Three driving-age teenagers (one boy, two girls) showed up with a drone; they walked out to the eastern tip of the spit, a couple hundred feet from me, to set it up. It was a typical quadcopter; way bigger than .55 lbs., and way less than 55 lbs.
They set a camera up on a tripod to film the takeoff, then launched it into the vertical. I can’t tell you exactly how high it went, but it got really tiny. Then they drove it, at high speed, due east, directly towards KTIW. I can’t tell you exactly how far, but it exceeded my “line-of-sight” and was out of earshot.
About the time I thought I’d better investigate further, it came speeding back. They packed it up quickly and started back down the beach toward me. I did not want to appear threatening or belligerent; so, I thought, “I’ll use this as a teaching moment…”
As the girl carrying the drone walked by, I asked politely, “Can I ask you a question about your drone?”
Our discussion, verbatim:
“Sure,” as she kept walking.
“Do you fly your drone here very often?”
“No, I’m not from around here.”
“Are you familiar with the rules for flying drones near airports?”
“Well, I think you may have broken a big one.” (I was taking a chance that they hadn’t called the KTIW tower first.)

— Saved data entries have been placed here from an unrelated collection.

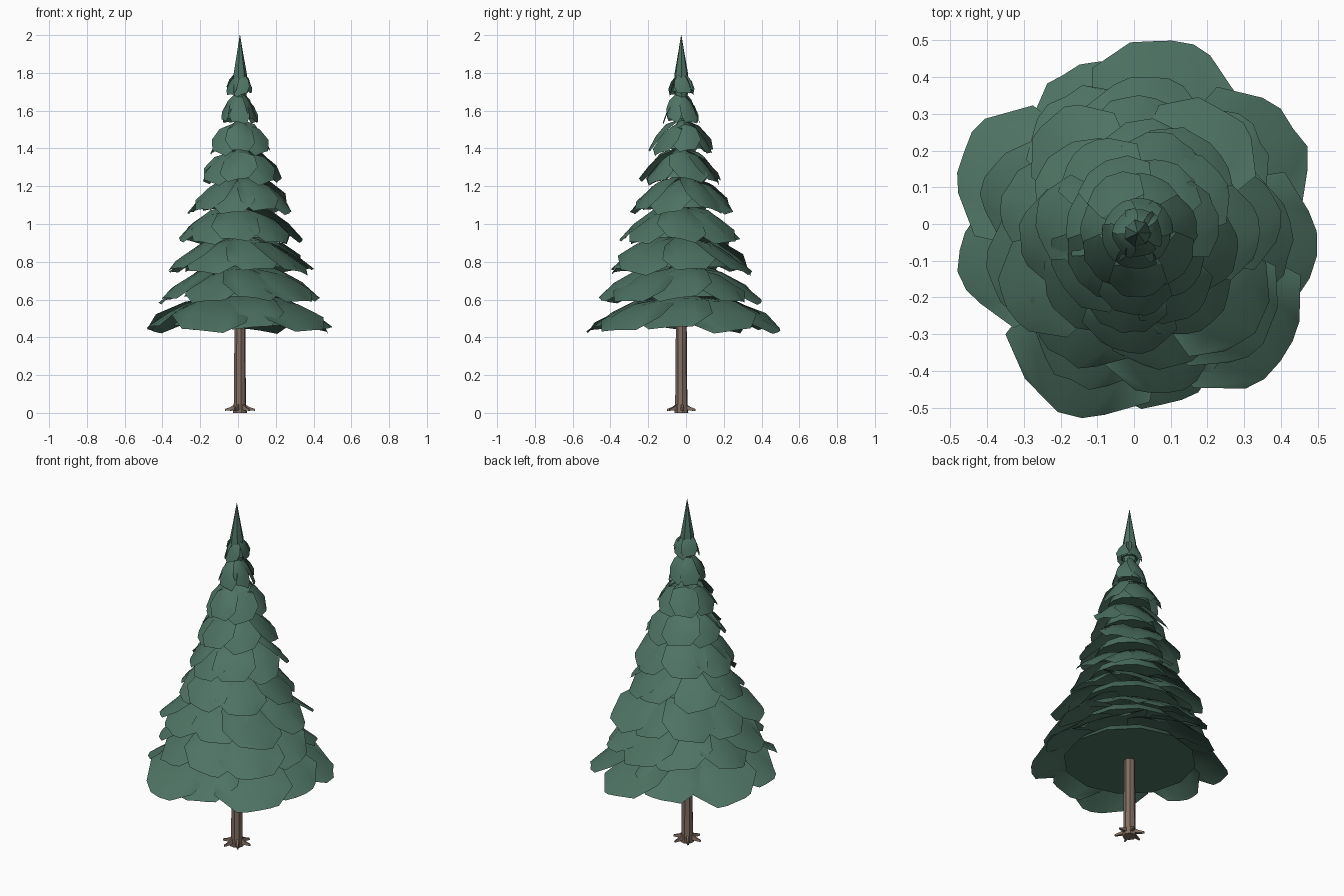
import bpy, bmesh, math, random
from mathutils import Matrix, Vector

if "Cube" in bpy.data.objects:
    bpy.data.objects.remove(bpy.data.objects["Cube"])

random.seed(11)
CX, CY = 0.01, -0.025


def material(name, rgb):
    m = bpy.data.materials.new(name)
    m.diffuse_color = (*rgb, 1)
    m.use_nodes = True
    m.node_tree.nodes["Principled BSDF"].inputs["Base Color"].default_value = m.diffuse_color
    return m


GREEN = material("needles", (0.075, 0.17, 0.125))
BROWN = material("bark", (0.22, 0.155, 0.12))


def finish(bm, name, mat, angle=30):
    me = bpy.data.meshes.new(name)
    bm.to_mesh(me)
    bm.free()
    ob = bpy.data.objects.new(name, me)
    ob.location = (CX, CY, 0)
    me.materials.append(mat)
    bpy.context.collection.objects.link(ob)
    bpy.ops.object.select_all(action='DESELECT')
    ob.select_set(True)
    bpy.context.view_layer.objects.active = ob
    bpy.ops.object.shade_smooth_by_angle(angle=math.radians(angle))
    return ob


def lathe(bm, profile, n, turn=0.0):
    """Closed n-sided solid from (radius, z) rings."""
    rings = []
    for r, z in profile:
        rings.append([bm.verts.new((r * math.cos(turn + i * math.tau / n),
                                    r * math.sin(turn + i * math.tau / n), z)) for i in range(n)])
    for a, b in zip(rings, rings[1:]):
        for i in range(n):
            j = (i + 1) % n
            bm.faces.new((a[i], a[j], b[j], b[i]))
    bm.faces.new(rings[0][::-1])
    bm.faces.new(rings[-1])


# Bough: domed, drooping sheet; rows are (reach, height, half width)
ROWS = [(0.10, 1.03, 0.25), (0.48, 0.87, 0.82), (0.76, 0.45, 1.0), (1.0, 0.0, 0.55)]
STEEP = [(0.25, 1.0, 0.35), (0.58, 0.75, 0.8), (0.82, 0.35, 0.9), (1.0, 0.0, 0.6)]


def bough(bm, rows, ang, reach, zb, h, half, fold):
    rot = Matrix.Rotation(ang, 3, 'Z')
    tilt = random.uniform(-0.2, 0.2)
    grid = []
    for k, (fr, fz, fw) in enumerate(rows):
        row = []
        for c in (-1, -0.55, 0, 0.55, 1):
            x = reach * (fr - (0.06 * c * c if k == 3 else 0) + random.uniform(-.02, .02))
            y = half * fw * c
            z = zb + h * (fz - fold * fw * abs(c) ** 1.5 * min(1, 0.25 + fz) + tilt * c * fw)
            row.append(bm.verts.new(rot @ Vector((x, y, z))))
        grid.append(row)
    faces = []
    for a, b in zip(grid, grid[1:]):
        for i in range(4):
            faces.append(bm.faces.new((a[i], b[i], b[i + 1], a[i + 1])))
    bmesh.ops.solidify(bm, geom=faces, thickness=0.03 * reach)


# Foliage tiers: bottom z, radius, height, bough count, sideways fold
TIERS = [
    (0.445, 0.52, 0.175, 9, 0.15), (0.60, 0.435, 0.175, 9, 0.2), (0.755, 0.40, 0.175, 9, 0.2),
    (0.912, 0.325, 0.175, 8, 0.22), (1.07, 0.272, 0.17, 8, 0.22), (1.23, 0.215, 0.16, 7, 0.24),
    (1.385, 0.17, 0.155, 7, 0.25), (1.545, 0.095, 0.14, 6, 0.2), (1.69, 0.068, 0.11, 5, 0.2),
]
LOWEST = [(80, .54), (109, .49), (155, .53), (192, .495), (246, .525),
          (278, .48), (318, .53), (353, .485), (34, .52)]

for t, (zb, R, h, n, fold) in enumerate(TIERS):
    bm = bmesh.new()
    lathe(bm, [(0.68 * R, zb + 0.1 * h), (0.58 * R, zb + 0.4 * h), (0.12 * R, zb + 0.85 * h)], 12)
    start = random.uniform(0, math.tau)
    for i in range(n):
        if t == 0:
            a, reach = math.radians(LOWEST[i][0]), LOWEST[i][1]
        else:
            a = start + (i + random.uniform(-0.18, 0.18)) * math.tau / n
            reach = R * random.uniform(0.92, 1.05)
        half = R * math.tan(math.pi / n) * random.uniform(0.95, 1.15)
        lift = (0.05 if i % 2 else -0.04) * h
        bough(bm, STEEP if t > 6 else ROWS, a, reach, zb + lift, h, half, fold)
    finish(bm, f"bough_tier_{t + 1}", GREEN)

# Pointed top shoot and the neck that carries the small tiers
bm = bmesh.new()
lathe(bm, [(0.022, 1.45), (0.03, 1.66), (0.042, 1.72), (0.036, 1.80), (0.018, 1.90), (0.001, 2.0)], 7)
finish(bm, "top_shoot", GREEN, 50)

# Trunk
bm = bmesh.new()
lathe(bm, [(0.038, 0.0), (0.033, 0.05), (0.031, 0.25), (0.029, 0.5), (0.015, 1.3)], 8, 0.2)
finish(bm, "trunk", BROWN)

# Root flares
bm = bmesh.new()
for i in range(6):
    rot = Matrix.Rotation(i * math.tau / 6 + 0.15, 3, 'Z')
    rings = []
    for x, z, w, d in ((0.02, 0.035, 0.010, 0.016), (0.05, 0.022, 0.008, 0.009), (0.08, 0.016, 0.004, 0.005)):
        rings.append([bm.verts.new(rot @ Vector((x, w * s, z + d * u)))
                      for s, u in ((-1, -1), (1, -1), (0.6, 1), (-0.6, 1))])
    for a, b in zip(rings, rings[1:]):
        for k in range(4):
            bm.faces.new((a[k], b[k], b[(k + 1) % 4], a[(k + 1) % 4]))
    bm.faces.new(rings[-1])
    bm.faces.new(rings[0][::-1])
bmesh.ops.recalc_face_normals(bm, faces=bm.faces)
finish(bm, "roots", BROWN)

“Oh, they don’t care as long as you fly low enough…”
“Well, that’s not what the rules say.”
They clearly didn’t want to stop and talk: she gave me one last, colorful comment as she looked back at me over her shoulder.
I’ve had at least three other encounters, always on a local beach, very near KTIW. Fortunately, they’ve turned into congenial discussions where I’ve pointed out to folks their proximity to the airport—and its controlled airspace. I always pull out my iPhone and show them on ForeFlight exactly where we’re at, relative to the runway.
One time, I had to speak up because of the planes flying on downwind, directly over our heads…
In each of these cases, they were hobbyists, not Part 107 operators, and had no idea there were any rules regarding UAS operations.
I appreciate the chance of those kids hitting someone landing on runway 35 was pretty remote (no pun intended). The point is you can’t assume that small UAS are not going to be operated near airports, in violation of the rules. If looking for small flying objects in/near the traffic pattern isn’t part of your habit pattern, you might want to make it so.